Today, the Ten Broeck Mansion in Albany offers visitors a view of a home representing the elegant lifestyle of a rich Dutch clan in the late 1700 to 1800s.
It was built in 1798 and called Prospect because of its commanding view of the Hudson River. It was built as a retirement home for the Ten Broecks, a prominent family of the era. Abraham Ten Broeck served the city, state and country in various roles during Albany's Colonial years. He was a military commander during the Revolutionary War; Albany's mayor from 1779 to 1798; a state senator; judge; and first president of the Bank of Albany and the city's public library.
Prior to his marriage in 1763, Abraham was an apprentice in business with his brother-in-law, Robert Livingston, famous in his own right.
"He married Elizabeth, nee Van Rensselaer," said Kastan, "and in 1748, they built the house on 5 acres of land outside the city leased from his wife's family who were patroons."
Elizabeth's parents lived in the Van Rensselaer Manor House located north of Albany along today's Broadway.
The couple had two daughters and one son. One of the women married and moved to Stillwater, and her sister remained a spinster.
By the 1800s, said Kastan, in addition to the couple and their children, 10 black slaves also lived in the house. By 1810, Elizabeth had released six. Ten Broeck died in 1810 and Elizabeth, three years later. There were several owners of the mansion after that.

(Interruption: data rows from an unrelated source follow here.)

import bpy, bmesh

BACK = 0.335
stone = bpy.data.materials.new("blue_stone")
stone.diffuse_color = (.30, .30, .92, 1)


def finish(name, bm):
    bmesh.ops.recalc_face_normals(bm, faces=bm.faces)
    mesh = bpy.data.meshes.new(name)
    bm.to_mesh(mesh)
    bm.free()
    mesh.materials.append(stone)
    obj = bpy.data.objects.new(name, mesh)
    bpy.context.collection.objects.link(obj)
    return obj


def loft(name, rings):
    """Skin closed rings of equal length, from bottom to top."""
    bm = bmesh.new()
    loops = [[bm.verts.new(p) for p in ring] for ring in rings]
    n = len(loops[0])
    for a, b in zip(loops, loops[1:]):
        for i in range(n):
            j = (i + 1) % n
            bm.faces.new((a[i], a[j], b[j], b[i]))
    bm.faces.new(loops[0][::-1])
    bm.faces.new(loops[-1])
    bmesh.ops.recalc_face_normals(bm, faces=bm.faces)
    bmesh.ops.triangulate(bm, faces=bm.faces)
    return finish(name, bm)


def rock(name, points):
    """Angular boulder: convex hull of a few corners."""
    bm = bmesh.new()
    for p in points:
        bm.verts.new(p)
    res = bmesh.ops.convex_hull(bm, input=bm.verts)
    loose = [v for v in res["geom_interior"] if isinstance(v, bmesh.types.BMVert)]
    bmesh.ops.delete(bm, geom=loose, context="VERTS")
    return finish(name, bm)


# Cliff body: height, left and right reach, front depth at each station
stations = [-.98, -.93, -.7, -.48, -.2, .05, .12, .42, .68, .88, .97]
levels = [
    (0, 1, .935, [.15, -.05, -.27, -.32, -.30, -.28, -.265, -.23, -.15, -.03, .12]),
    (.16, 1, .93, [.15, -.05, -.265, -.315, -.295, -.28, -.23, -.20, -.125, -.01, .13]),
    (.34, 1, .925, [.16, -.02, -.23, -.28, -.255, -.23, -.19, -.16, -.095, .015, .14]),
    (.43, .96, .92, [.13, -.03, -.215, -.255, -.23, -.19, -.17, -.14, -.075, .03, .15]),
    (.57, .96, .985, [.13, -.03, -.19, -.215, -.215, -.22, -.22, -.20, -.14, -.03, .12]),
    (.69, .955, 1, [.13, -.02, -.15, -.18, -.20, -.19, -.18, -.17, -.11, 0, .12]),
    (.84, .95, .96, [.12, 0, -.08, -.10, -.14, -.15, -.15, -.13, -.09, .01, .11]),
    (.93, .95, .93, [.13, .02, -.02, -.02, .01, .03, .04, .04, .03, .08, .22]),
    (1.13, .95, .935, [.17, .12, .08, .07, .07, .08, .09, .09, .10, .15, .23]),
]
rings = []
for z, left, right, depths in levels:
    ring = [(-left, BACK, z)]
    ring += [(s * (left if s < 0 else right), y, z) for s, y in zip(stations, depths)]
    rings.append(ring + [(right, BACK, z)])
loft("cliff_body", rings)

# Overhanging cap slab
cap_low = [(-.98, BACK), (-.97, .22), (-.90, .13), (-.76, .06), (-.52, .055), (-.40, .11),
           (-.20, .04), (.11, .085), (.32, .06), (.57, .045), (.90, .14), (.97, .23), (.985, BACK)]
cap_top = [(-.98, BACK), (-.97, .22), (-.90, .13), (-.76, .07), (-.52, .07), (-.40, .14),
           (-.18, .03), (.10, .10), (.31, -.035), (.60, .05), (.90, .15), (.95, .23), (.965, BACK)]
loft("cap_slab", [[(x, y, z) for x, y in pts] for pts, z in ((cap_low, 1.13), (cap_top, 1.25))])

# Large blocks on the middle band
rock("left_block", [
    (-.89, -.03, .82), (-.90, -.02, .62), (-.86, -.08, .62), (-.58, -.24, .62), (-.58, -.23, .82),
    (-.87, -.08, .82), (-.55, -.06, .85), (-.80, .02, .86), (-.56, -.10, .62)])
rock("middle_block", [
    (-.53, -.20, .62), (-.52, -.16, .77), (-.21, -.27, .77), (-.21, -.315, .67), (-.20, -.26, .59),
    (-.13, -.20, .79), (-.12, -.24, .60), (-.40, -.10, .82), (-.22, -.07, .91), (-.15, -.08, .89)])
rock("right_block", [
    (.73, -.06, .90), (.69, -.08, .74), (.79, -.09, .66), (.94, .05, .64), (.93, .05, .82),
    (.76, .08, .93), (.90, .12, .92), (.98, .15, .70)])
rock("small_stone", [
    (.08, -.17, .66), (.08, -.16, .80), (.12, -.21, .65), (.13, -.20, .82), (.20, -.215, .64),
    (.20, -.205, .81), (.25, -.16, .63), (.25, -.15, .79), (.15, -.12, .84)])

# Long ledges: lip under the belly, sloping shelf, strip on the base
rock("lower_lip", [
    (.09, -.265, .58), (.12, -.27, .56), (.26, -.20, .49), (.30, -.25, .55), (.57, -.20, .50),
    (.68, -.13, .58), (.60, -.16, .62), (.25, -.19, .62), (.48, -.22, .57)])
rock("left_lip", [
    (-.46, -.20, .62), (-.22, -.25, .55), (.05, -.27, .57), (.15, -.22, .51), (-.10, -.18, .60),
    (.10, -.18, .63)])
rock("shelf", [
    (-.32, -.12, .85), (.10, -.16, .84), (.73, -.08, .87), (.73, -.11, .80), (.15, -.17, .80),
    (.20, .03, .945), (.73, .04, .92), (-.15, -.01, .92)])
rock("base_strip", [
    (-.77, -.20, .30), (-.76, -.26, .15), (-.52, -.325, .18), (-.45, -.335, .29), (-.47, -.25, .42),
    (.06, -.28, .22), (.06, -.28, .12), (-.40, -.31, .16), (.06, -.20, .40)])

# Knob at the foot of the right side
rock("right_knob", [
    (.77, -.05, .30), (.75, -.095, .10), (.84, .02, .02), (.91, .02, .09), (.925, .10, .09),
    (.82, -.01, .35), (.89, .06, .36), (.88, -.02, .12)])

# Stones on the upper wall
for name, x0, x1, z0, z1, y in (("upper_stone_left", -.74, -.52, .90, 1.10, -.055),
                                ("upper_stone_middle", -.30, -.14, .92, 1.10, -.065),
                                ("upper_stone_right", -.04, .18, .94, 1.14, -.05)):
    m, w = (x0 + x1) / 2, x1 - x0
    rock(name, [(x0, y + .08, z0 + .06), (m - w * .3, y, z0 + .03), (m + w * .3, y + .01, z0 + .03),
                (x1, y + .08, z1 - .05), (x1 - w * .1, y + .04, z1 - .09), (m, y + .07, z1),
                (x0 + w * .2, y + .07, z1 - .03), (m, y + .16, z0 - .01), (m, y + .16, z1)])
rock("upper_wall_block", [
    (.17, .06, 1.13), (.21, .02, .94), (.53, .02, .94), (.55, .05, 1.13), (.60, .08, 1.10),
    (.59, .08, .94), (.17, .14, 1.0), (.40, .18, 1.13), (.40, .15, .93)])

Originally, the mansion was constructed in the Federal style, rectangular and unadorned. In the 1830s, when James King became the new owner, he converted the exterior to the Greek revival design by adding columns in the front and rear entrances.